Excerpts from a dataset
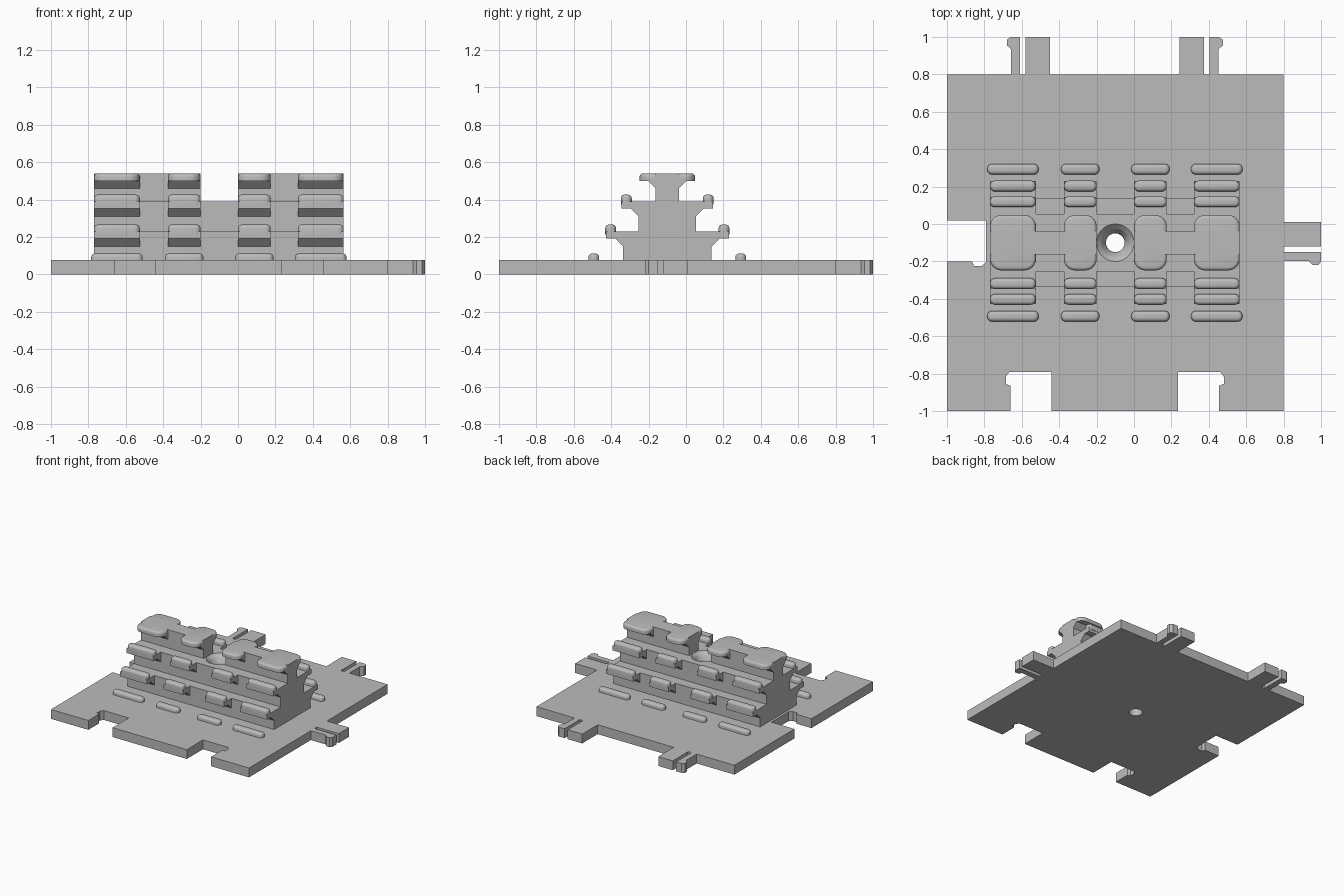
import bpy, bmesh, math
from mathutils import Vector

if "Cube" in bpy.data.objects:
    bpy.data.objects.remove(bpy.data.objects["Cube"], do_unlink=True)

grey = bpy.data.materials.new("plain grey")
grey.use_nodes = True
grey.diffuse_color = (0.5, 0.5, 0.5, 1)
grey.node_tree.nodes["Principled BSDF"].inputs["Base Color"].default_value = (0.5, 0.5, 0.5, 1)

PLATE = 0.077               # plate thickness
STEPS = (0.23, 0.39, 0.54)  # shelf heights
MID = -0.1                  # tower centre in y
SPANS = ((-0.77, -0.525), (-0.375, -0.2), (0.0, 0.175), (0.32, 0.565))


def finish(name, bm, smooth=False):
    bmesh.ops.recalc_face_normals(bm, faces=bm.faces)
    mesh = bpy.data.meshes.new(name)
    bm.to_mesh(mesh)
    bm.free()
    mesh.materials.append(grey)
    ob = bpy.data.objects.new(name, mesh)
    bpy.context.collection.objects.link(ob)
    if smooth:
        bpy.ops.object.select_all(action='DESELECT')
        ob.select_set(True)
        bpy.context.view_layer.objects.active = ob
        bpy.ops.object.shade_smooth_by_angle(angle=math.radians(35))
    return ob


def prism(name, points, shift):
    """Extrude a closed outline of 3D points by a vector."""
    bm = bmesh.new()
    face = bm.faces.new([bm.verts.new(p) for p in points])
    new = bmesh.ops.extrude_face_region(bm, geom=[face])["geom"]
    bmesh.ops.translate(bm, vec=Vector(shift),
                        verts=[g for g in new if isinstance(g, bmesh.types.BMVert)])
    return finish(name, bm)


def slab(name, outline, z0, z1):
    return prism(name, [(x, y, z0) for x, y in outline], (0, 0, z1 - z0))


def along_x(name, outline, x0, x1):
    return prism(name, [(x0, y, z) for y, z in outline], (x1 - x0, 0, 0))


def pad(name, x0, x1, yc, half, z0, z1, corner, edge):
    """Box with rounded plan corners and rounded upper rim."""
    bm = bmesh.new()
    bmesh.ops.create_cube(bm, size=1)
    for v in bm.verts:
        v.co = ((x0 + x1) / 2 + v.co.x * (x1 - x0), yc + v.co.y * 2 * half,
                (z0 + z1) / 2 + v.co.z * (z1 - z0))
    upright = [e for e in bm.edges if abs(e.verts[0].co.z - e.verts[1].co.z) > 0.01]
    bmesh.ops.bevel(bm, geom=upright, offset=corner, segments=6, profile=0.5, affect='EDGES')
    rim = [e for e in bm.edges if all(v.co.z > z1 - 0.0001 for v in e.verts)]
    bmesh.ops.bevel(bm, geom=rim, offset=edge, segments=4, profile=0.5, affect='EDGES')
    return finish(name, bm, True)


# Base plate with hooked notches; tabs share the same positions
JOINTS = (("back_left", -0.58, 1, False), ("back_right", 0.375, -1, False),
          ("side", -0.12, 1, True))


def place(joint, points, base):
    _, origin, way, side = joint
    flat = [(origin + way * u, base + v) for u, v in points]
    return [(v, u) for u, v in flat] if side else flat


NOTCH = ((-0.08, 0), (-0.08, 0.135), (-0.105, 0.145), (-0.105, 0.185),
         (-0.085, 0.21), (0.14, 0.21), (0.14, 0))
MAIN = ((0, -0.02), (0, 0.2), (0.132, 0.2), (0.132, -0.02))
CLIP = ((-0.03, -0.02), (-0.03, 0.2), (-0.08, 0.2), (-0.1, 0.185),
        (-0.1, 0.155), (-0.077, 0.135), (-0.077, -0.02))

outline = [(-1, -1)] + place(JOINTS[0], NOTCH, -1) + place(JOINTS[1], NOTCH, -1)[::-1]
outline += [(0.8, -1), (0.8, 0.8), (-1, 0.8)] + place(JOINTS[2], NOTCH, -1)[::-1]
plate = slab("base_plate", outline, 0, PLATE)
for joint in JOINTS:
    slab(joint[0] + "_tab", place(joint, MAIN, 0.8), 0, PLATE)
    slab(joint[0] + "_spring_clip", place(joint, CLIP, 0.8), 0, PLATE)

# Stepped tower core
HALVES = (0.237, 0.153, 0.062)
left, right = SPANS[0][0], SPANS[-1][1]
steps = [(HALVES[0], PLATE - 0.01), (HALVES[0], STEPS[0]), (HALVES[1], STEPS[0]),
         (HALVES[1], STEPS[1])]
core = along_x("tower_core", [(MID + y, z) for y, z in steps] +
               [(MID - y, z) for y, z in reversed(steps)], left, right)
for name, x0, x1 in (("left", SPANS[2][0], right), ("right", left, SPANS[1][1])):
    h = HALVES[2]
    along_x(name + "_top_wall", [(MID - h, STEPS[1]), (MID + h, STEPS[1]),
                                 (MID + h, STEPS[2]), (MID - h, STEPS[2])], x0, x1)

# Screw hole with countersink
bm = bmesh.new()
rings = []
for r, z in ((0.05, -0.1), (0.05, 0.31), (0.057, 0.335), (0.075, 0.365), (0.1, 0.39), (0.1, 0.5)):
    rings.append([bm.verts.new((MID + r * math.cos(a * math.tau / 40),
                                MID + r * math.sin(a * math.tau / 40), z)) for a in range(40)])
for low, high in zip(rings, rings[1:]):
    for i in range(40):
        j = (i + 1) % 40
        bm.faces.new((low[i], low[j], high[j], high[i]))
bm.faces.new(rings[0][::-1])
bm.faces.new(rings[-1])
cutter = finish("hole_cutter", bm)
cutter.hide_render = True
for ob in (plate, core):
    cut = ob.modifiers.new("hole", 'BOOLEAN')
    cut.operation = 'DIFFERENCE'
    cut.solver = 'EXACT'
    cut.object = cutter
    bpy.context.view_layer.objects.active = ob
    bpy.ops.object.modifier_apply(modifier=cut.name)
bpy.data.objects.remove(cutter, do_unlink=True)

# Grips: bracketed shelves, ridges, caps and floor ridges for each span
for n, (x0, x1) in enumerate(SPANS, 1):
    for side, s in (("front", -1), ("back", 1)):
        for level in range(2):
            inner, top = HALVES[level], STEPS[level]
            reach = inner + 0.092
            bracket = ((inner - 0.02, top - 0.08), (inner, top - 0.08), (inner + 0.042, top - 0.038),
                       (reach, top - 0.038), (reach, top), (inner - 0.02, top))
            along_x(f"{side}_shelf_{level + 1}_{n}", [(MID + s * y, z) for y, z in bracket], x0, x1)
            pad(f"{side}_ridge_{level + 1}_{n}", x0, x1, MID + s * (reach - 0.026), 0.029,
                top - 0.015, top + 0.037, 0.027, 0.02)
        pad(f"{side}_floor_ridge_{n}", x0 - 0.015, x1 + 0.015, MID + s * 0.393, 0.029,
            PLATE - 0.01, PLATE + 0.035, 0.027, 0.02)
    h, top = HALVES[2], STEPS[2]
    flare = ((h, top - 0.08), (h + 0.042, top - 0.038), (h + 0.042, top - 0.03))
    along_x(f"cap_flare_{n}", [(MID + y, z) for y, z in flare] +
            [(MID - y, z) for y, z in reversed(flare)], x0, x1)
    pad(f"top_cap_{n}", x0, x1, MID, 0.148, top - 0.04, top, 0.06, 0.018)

Problem to work on
Check each line above for "objects" and give the number of lines that match, nothing more.

Finished exercise
7